Without greater disclosure of EPF data, it is tough for third parties like The Edge to do an independent analysis of the numbers.
For example, it is not immediately known how much the monthly inflow of contributions to EPF has recovered. Bank Negara Malaysia no longer provides the data on its website and EPF has yet to revert on requests for the latest data on its monthly contribution and withdrawals.

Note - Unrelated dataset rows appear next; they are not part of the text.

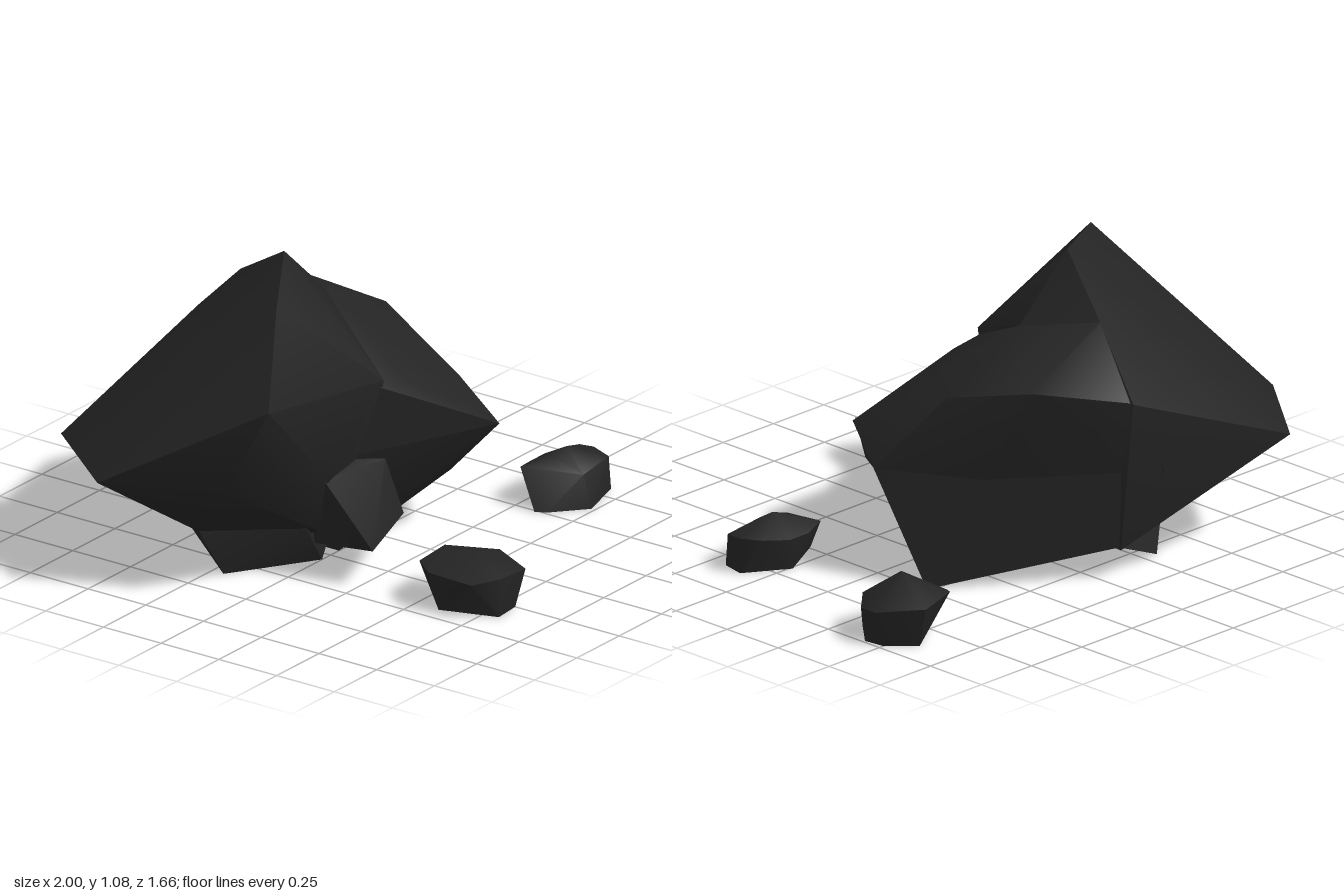
import * as THREE from 'three';
import { ConvexGeometry } from 'three/addons/geometries/ConvexGeometry.js';
import { toCreasedNormals } from 'three/addons/utils/BufferGeometryUtils.js';

const stone = new THREE.MeshStandardMaterial({ color: 0x242424 });
stone.name = 'dark stone';

// A faceted stone lump spanned by its corner points
function lump(name, points) {
  const hull = new ConvexGeometry(points.map((p) => new THREE.Vector3(...p)));
  const mesh = new THREE.Mesh(toCreasedNormals(hull, 0.8), stone);
  mesh.name = name;
  return mesh;
}

export function createModel() {
  const model = new THREE.Group();
  model.name = 'rocks';

  // Corners shared by the upper and lower shoulder
  const shoulderWaist = [
    [0.54, 0.41, -0.02], [0.27, 0.41, 0.35], [-0.3, 0.4, 0.08],
    [0.35, 0.41, -0.37], [-0.155, 0.41, -0.762],
  ];

  // Large boulder: tall main mass on a narrow foot, lower shoulder, small outcrop at the front
  const boulder = new THREE.Group();
  boulder.name = 'boulder';
  boulder.add(
    lump('mainMass', [
      // crown
      [-0.54, 1.03, -0.02], [-0.21, 1.08, -0.23], [-0.1, 0.91, -0.5], [0.03, 0.86, -0.23],
      [-0.02, 0.69, -0.74], [-0.78, 0.74, 0.12], [-0.18, 0.68, 0.18],
      // waist
      [-0.15, 0.42, -0.76], [-0.71, 0.41, -0.83], [-1, 0.41, -0.46], [-0.82, 0.41, -0.04],
      [-0.47, 0.4, 0.15],
      // underside
      [-0.65, 0.155, -0.28], [-0.05, 0.11, -0.65], [-0.35, 0.13, 0.05], [-0.1, 0.12, 0],
    ]),
    lump('mainFoot', [
      [-0.65, 0.16, -0.28], [-0.42, 0.16, 0.02], [-0.05, 0.12, -0.64], [-0.1, 0.2, -0.05],
      [-0.61, 0, -0.2], [-0.31, 0, -0.57], [-0.2, 0, -0.25], [-0.3, 0, 0],
    ]),
    lump('upperShoulder', [
      [0.03, 0.86, -0.23], [-0.1, 0.91, -0.5], [0.39, 0.69, -0.23], [0.29, 0.765, -0.55],
      [-0.03, 0.69, -0.735], [-0.05, 0.64, 0.17], [-0.2, 0.66, 0.17],
      ...shoulderWaist,
    ]),
    lump('lowerShoulder', [
      ...shoulderWaist,
      [0.2, 0.22, 0.19], [0.2, 0.2, -0.47], [-0.05, 0.12, -0.645], [0.49, 0, -0.23],
      [0.12, 0, -0.06], [-0.2, 0, 0], [-0.2, 0, -0.25],
    ]),
    lump('outcrop', [
      [-0.47, 0.39, 0.13], [-0.41, 0.14, 0.3], [-0.09, 0.155, 0.2], [-0.13, 0.36, 0.15],
      [-0.35, 0.08, 0], [-0.12, 0.08, 0], [-0.4, 0.4, 0.05], [-0.15, 0.4, 0.05],
    ]),
  );
  model.add(boulder);

  // Loose stones around it
  model.add(
    lump('frontPebble', [
      [-0.29, 0.195, 0.66],
      [-0.45, 0.14, 0.57], [-0.38, 0.14, 0.48], [-0.23, 0.15, 0.48], [-0.15, 0.15, 0.66],
      [-0.23, 0.145, 0.83], [-0.35, 0.14, 0.81], [-0.44, 0.13, 0.75],
      [-0.43, 0, 0.6], [-0.24, 0, 0.49], [-0.17, 0, 0.66], [-0.25, 0, 0.8], [-0.36, 0, 0.81],
    ]),
    lump('sidePebble', [
      [0.61, 0.165, 0.33], [0.68, 0.185, 0.34], [0.77, 0.16, 0.33],
      [0.53, 0.135, 0.25], [0.62, 0.12, 0.225], [0.71, 0.12, 0.225], [0.8, 0.13, 0.27],
      [0.84, 0.13, 0.34], [0.82, 0.12, 0.42], [0.63, 0.12, 0.45],
      [0.49, 0, 0.34], [0.51, 0, 0.38], [0.63, 0, 0.485], [0.82, 0, 0.43], [0.84, 0, 0.34], [0.68, 0, 0.24],
    ]),
    lump('backPebble', [
      [0.85, 0.235, -0.46],
      [0.64, 0.11, -0.48], [0.72, 0.15, -0.57], [0.9, 0.15, -0.63], [1, 0.125, -0.48],
      [0.99, 0.12, -0.4], [0.9, 0.13, -0.32], [0.78, 0.13, -0.33], [0.7, 0.13, -0.38],
      [0.7, 0, -0.45], [0.79, 0, -0.32], [0.9, 0, -0.32], [0.99, 0, -0.42], [0.98, 0, -0.5], [0.89, 0, -0.59],
    ]),
  );
  return model;
}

In the first seven months of this year, EPF saw net contributions of only RM15 billion, down about RM2.4 billion from the same period last year. It saw a rare net withdrawal of RM19 million in May and a significant drop in monthly net contributions (excess of contribution versus withdrawals) to only RM11 million in June and RM415 million in July. Monthly net contributions were RM2.1 billion to RM5.5 billion from January to April (March salary) before Malaysia imposed a nationwide Movement Control Order (MCO) from March 18 to May 3, during which unemployment spiked to as high as 5.3% or 826,100 persons in May.
Before the Covid-19 pandemic, EPF received roughly RM1.7 billion in net inflow of cash on average every month. Between January 2015 and December 2019, contributions always exceeded withdrawals by RM600 million to RM3 billion a month, official data shows. Its Dec 2 statement titled “i-Sinar open to all EPF members whose income is affected by Covid-19” only provided added details on eligibility but was silent on the impact of the expanded facility on its fund.
On Nov 16, EPF had estimated that it would need to set aside up to RM15 billion for the i-Sinar facility to help up to two million of its active members who have lost their jobs, been given no-pay leave or have no other sources of income.
What we know is that members whom EPF can immediately verify from its database will see payments from mid-January. Those who need to submit supporting documents can start applying from Jan 11, with payments to be done within a month of approval.
Based on the previous estimate of RM45 billion — RM15 billion for i-Sinar Account 1 and the RM30 billion that EPF estimates it would need to prepare for the i-Lestari Account 2 withdrawals (April 2020 to March 2021) — the estimated size of withdrawals was about 4.8% of EPF’s investment assets of RM929.64 billion as at end-June.
A total of RM12.73 billion had been withdrawn from EPF Account 2 via i-Lestari by 4.78 million members as at Nov 20, according to the Ministry of Finance’s Laksana report dated Dec 2. According to our estimates, EPF would only need another RM8 billion (and not RM17 billion) for i-Lestari. It remains to be seen, however, whether the RM9 billion buffer is enough for the expanded i-Sinar facility.
In any case, the conversation on what needs to be done to help lower-income members better prepare to save for retirement needs to pick up speed so that policy action can be taken before it is too late for too many.